Raises:NotImplementedError – Can only find tangent lines for a point, \(p\), on the ellipse.

Examples

>>> e1 = Ellipse(Point(0, 0), 3, 2)
>>> e1.tangent_lines(Point(3, 0))
[Line(Point2D(3, 0), Point2D(3, -12))]
vradius

The vertical radius of the ellipse.

Returns:vradius (number)

See also

hradius, major, minor

Examples

>>> p1 = Point(0, 0)
>>> e1 = Ellipse(p1, 3, 1)
>>> e1.vradius
1
class diofant.geometry.ellipse.Circle[source]

A circle in space.

Constructed simply from a center and a radius, or from three non-collinear points.

Parameters:
  • center (Point)
  • radius (number or diofant expression)
  • points (sequence of three Points)
radius(synonymous with hradius, vradius, major and minor)
circumference
equation[source]
Raises:diofant.geometry.exceptions.GeometryError – When trying to construct circle from three collinear points. When trying to construct circle from incorrect parameters.

Examples

>>> # a circle constructed from a center and radius
>>> c1 = Circle(Point(0, 0), 5)
>>> c1.hradius, c1.vradius, c1.radius
(5, 5, 5)
>>> # a circle constructed from three points
>>> c2 = Circle(Point(0, 0), Point(1, 1), Point(1, 0))
>>> c2.hradius, c2.vradius, c2.radius, c2.center
(sqrt(2)/2, sqrt(2)/2, sqrt(2)/2, Point2D(1/2, 1/2))
circumference

The circumference of the circle.

Returns:circumference (number or Diofant expression)

Examples

>>> c1 = Circle(Point(3, 4), 6)
>>> c1.circumference
12*pi
equation(x='x', y='y')[source]

The equation of the circle.

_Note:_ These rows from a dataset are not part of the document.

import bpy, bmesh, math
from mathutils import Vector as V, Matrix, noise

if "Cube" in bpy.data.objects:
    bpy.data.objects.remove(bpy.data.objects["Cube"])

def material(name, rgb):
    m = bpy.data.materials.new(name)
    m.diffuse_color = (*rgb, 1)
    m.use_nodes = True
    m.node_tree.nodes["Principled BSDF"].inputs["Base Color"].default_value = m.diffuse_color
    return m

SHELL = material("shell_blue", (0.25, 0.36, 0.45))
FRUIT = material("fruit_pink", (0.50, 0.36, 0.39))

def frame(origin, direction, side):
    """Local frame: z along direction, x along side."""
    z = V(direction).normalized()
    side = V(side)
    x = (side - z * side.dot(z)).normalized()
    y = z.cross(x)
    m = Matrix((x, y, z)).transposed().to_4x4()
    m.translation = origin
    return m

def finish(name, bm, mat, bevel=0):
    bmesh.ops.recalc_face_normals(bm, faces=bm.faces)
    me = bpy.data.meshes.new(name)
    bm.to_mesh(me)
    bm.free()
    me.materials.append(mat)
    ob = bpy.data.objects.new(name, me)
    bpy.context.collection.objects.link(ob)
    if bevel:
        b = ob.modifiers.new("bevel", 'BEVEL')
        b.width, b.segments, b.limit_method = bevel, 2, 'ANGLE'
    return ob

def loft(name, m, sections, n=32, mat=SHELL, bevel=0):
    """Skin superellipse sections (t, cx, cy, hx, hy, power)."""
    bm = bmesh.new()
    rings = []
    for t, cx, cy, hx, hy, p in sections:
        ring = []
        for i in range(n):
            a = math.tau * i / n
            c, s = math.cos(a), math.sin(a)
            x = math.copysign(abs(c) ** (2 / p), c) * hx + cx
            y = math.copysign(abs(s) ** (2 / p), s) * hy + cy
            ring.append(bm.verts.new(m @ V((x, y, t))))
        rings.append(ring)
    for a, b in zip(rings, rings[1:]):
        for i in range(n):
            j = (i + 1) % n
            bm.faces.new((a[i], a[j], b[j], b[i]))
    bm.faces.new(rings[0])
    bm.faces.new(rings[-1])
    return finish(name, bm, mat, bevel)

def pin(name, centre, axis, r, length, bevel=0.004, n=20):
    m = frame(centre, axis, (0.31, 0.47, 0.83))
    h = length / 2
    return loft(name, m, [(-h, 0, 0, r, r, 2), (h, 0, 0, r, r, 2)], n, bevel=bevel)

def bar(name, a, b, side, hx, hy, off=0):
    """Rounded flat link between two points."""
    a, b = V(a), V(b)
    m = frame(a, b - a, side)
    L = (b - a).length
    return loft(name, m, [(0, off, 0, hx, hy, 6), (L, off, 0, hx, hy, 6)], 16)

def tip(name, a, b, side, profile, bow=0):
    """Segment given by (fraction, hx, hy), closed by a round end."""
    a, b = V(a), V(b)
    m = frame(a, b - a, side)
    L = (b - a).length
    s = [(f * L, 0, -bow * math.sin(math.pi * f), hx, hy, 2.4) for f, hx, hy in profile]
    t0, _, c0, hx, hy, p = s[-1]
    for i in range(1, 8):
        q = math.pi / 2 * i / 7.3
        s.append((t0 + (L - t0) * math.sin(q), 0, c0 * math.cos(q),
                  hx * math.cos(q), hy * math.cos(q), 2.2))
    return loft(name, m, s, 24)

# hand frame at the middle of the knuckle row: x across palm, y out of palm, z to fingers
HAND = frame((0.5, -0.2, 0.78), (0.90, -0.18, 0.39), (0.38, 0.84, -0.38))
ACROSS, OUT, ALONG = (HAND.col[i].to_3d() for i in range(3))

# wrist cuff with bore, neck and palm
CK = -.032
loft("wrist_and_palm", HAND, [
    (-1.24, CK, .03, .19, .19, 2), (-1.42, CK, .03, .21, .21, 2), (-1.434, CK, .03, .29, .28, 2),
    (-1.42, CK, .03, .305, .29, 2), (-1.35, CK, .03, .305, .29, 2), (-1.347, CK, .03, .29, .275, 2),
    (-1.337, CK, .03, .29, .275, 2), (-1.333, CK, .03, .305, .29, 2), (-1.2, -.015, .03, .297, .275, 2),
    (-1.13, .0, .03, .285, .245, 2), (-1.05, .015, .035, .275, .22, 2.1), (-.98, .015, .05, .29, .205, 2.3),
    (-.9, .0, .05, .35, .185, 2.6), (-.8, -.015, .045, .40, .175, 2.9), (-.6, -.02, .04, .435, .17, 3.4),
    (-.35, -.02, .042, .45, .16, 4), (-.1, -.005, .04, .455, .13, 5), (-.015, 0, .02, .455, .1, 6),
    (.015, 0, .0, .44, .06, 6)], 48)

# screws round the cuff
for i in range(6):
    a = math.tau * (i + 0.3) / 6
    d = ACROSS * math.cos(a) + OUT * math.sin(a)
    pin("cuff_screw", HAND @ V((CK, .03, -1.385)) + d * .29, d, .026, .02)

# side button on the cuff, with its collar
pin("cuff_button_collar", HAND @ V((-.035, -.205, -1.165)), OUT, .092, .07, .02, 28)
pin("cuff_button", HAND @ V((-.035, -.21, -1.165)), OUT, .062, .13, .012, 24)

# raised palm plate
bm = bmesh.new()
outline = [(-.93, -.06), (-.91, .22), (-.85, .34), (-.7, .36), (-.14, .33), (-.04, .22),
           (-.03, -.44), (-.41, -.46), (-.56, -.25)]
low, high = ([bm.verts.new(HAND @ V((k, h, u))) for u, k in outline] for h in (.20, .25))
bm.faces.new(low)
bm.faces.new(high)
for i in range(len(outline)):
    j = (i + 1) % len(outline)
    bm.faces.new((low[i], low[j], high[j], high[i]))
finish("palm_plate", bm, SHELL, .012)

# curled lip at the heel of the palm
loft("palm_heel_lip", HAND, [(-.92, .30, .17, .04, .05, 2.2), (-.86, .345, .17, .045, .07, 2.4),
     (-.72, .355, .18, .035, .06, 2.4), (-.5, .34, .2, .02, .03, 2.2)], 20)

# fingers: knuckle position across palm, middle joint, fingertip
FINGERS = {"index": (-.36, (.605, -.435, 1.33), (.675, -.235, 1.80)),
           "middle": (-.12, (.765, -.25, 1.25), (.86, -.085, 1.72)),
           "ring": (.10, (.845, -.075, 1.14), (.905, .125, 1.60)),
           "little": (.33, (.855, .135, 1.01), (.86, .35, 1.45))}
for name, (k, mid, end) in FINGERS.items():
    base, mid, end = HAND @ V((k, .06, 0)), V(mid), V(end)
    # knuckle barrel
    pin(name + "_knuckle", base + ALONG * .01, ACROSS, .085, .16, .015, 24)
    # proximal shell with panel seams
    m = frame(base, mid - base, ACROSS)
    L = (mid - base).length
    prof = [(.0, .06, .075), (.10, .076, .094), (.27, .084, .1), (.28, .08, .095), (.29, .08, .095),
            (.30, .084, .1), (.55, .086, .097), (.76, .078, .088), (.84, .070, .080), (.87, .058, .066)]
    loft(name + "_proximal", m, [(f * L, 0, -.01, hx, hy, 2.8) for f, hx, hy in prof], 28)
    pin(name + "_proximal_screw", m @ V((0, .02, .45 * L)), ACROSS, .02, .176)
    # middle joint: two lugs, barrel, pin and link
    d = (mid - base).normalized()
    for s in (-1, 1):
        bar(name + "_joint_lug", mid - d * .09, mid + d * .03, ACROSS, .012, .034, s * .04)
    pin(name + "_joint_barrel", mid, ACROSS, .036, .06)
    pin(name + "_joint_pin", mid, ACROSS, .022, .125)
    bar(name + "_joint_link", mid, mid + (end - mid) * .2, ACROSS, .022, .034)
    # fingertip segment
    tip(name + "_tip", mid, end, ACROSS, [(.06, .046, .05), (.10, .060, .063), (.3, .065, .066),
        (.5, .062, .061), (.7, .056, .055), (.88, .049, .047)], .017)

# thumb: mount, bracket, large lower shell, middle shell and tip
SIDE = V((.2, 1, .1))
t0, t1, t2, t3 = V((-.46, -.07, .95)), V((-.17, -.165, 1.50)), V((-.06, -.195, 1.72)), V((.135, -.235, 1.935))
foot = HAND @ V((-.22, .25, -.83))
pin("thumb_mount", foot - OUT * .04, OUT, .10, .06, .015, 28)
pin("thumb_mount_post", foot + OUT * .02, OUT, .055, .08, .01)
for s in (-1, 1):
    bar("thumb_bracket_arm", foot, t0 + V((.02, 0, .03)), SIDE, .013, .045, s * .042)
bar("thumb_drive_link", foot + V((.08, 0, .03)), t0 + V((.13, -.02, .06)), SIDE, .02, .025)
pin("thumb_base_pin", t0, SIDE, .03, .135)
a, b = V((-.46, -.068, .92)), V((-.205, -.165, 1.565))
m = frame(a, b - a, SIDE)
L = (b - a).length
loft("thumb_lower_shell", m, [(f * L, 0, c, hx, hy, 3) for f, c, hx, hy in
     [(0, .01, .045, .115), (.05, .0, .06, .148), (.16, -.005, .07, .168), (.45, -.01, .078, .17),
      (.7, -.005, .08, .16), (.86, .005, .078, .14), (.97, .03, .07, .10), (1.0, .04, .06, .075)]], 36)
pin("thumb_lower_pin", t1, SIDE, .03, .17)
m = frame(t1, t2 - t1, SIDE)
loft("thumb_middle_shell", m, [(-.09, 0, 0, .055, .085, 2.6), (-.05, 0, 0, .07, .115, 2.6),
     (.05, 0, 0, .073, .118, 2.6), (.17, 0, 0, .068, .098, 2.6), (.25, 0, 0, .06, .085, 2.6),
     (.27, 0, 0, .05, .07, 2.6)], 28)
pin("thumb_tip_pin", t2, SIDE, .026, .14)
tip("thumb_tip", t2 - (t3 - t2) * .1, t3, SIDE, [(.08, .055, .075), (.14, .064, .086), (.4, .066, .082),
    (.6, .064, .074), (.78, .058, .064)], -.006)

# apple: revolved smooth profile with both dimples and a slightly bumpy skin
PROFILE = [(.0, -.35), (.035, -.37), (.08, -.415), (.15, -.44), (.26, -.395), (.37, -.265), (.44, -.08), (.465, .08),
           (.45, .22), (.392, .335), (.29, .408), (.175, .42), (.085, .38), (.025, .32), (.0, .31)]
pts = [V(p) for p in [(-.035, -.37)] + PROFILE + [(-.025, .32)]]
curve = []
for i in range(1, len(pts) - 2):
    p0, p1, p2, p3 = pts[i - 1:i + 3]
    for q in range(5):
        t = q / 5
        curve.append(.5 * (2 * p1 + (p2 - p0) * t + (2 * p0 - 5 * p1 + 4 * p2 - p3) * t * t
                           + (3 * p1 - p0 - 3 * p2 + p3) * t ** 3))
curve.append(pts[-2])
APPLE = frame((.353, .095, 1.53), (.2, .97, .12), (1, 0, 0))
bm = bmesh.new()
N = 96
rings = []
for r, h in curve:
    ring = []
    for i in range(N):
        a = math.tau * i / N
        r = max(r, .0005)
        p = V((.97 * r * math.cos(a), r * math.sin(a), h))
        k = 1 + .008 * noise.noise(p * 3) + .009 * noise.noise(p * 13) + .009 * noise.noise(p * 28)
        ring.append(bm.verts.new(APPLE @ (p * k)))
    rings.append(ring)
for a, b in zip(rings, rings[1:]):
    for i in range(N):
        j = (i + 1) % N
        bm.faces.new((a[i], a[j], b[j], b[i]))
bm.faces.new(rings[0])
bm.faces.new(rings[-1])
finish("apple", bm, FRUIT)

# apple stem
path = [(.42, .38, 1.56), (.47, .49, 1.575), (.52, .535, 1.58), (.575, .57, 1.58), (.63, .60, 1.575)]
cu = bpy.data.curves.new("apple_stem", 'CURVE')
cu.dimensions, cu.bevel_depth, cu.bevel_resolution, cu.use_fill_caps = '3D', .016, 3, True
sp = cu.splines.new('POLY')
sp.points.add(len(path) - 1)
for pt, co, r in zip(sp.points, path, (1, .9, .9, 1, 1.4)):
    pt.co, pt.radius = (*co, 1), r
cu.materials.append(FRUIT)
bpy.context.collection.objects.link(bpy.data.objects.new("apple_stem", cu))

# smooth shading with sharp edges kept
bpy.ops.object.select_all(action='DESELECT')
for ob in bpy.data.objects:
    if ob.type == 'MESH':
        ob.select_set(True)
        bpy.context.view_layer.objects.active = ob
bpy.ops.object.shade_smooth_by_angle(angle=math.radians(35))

Parameters:
  • x (str or Symbol, optional) – Default value is ‘x’.
  • y (str or Symbol, optional) – Default value is ‘y’.
Returns:

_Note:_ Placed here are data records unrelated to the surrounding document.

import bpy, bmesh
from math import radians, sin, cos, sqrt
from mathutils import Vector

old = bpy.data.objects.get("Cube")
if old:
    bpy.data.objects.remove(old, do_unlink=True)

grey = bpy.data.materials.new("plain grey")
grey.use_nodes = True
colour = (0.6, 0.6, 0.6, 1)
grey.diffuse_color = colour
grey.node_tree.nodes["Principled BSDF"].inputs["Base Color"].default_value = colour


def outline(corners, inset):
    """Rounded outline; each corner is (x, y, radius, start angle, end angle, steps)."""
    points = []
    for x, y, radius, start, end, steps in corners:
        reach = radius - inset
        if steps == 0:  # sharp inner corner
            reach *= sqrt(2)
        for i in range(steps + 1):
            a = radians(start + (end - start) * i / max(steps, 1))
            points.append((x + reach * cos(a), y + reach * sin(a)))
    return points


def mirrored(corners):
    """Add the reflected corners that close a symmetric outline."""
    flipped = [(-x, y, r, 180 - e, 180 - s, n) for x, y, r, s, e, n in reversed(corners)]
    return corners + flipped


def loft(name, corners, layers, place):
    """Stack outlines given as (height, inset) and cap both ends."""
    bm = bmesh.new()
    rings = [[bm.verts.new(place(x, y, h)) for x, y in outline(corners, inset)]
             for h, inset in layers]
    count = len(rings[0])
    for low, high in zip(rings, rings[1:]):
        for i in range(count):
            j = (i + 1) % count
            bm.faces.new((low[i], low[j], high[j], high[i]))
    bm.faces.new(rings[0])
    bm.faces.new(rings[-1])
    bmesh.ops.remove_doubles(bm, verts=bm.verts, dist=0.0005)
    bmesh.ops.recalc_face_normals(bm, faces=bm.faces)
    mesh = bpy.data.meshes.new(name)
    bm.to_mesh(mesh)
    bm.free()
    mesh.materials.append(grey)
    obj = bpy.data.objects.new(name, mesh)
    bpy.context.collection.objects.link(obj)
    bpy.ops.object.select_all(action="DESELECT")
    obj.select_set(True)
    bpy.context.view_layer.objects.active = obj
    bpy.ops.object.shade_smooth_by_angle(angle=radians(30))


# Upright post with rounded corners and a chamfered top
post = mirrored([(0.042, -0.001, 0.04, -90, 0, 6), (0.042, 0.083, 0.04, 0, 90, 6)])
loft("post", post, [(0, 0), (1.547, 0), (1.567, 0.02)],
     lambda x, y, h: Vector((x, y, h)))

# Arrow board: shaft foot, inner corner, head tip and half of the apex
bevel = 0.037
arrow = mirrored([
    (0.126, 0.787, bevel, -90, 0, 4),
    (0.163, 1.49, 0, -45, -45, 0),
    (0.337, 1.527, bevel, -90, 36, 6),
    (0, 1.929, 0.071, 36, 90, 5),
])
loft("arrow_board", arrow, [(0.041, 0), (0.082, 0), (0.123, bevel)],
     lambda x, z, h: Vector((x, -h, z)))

equation (Diofant expression)

Examples

>>> c1 = Circle(Point(0, 0), 5)
>>> c1.equation()
x**2 + y**2 - 25
intersection(o)[source]

The intersection of this circle with another geometrical entity.

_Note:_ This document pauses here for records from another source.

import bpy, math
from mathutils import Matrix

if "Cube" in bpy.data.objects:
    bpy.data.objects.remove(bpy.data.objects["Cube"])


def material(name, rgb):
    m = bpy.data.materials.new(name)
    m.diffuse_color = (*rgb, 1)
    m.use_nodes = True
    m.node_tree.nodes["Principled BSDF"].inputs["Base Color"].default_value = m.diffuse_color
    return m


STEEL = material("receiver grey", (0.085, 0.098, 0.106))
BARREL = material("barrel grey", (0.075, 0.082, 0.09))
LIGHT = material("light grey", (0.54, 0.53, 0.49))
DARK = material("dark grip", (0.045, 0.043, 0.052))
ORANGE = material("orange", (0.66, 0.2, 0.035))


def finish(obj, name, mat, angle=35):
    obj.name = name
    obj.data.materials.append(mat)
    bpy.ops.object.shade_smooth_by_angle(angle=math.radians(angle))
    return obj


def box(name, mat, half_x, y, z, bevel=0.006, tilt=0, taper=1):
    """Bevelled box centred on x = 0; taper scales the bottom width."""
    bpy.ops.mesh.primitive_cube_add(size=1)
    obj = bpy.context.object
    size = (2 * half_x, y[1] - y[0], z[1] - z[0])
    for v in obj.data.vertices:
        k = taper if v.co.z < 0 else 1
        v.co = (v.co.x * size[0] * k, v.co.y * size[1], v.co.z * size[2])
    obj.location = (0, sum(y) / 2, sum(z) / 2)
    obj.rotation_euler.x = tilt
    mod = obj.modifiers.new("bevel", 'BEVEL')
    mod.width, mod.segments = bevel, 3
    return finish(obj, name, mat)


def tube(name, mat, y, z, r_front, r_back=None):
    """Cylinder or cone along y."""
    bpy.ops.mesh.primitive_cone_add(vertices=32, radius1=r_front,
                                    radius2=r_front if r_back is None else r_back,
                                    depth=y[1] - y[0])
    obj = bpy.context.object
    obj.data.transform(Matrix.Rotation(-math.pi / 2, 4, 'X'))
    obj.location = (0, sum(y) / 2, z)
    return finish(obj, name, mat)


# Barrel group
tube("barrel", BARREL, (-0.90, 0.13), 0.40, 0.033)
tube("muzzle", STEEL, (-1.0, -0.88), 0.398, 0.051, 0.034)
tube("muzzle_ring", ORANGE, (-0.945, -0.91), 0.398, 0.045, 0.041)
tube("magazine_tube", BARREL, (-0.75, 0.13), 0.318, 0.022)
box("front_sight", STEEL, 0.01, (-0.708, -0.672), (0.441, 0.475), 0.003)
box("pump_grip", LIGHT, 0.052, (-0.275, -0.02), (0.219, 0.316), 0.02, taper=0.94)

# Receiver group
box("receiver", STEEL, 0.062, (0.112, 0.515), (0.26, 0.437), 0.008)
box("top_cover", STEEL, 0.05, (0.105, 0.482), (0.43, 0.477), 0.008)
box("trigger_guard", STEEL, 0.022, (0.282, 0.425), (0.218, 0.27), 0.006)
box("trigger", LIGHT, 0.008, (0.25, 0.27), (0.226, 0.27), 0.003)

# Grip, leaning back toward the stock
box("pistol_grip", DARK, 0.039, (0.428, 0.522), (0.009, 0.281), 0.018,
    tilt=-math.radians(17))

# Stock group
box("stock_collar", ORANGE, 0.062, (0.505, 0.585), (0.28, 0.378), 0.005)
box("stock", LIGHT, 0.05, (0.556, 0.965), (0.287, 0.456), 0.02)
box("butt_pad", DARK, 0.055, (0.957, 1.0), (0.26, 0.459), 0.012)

Parameters:o (GeometryEntity)
Returns:intersection (list of GeometryEntities)

Examples

>>> p1, p2, p3 = Point(0, 0), Point(5, 5), Point(6, 0)
>>> p4 = Point(5, 0)
>>> c1 = Circle(p1, 5)
>>> c1.intersection(p2)
[]
>>> c1.intersection(p4)
[Point2D(5, 0)]
>>> c1.intersection(Ray(p1, p2))
[Point2D(5*sqrt(2)/2, 5*sqrt(2)/2)]
>>> c1.intersection(Line(p2, p3))
[]
radius

The radius of the circle.

Returns:radius (number or diofant expression)

Examples

>>> c1 = Circle(Point(3, 4), 6)
>>> c1.radius
6
reflect(line)[source]

Override GeometryEntity.reflect since the radius is not a GeometryEntity.

Examples

>>> Circle((0, 1), 1).reflect(Line((0, 0), (1, 1)))
Circle(Point2D(1, 0), -1)
scale(x=1, y=1, pt=None)[source]

Override GeometryEntity.scale since the radius is not a GeometryEntity.

Examples

>>> Circle((0, 0), 1).scale(2, 2)
Circle(Point2D(0, 0), 2)
>>> Circle((0, 0), 1).scale(2, 4)
Ellipse(Point2D(0, 0), 2, 4)
vradius

This Ellipse property is an alias for the Circle’s radius.

Whereas hradius, major and minor can use Ellipse’s conventions, the vradius does not exist for a circle. It is always a positive value in order that the Circle, like Polygons, will have an area that can be positive or negative as determined by the sign of the hradius.

Examples

>>> c1 = Circle(Point(3, 4), 6)
>>> c1.vradius
6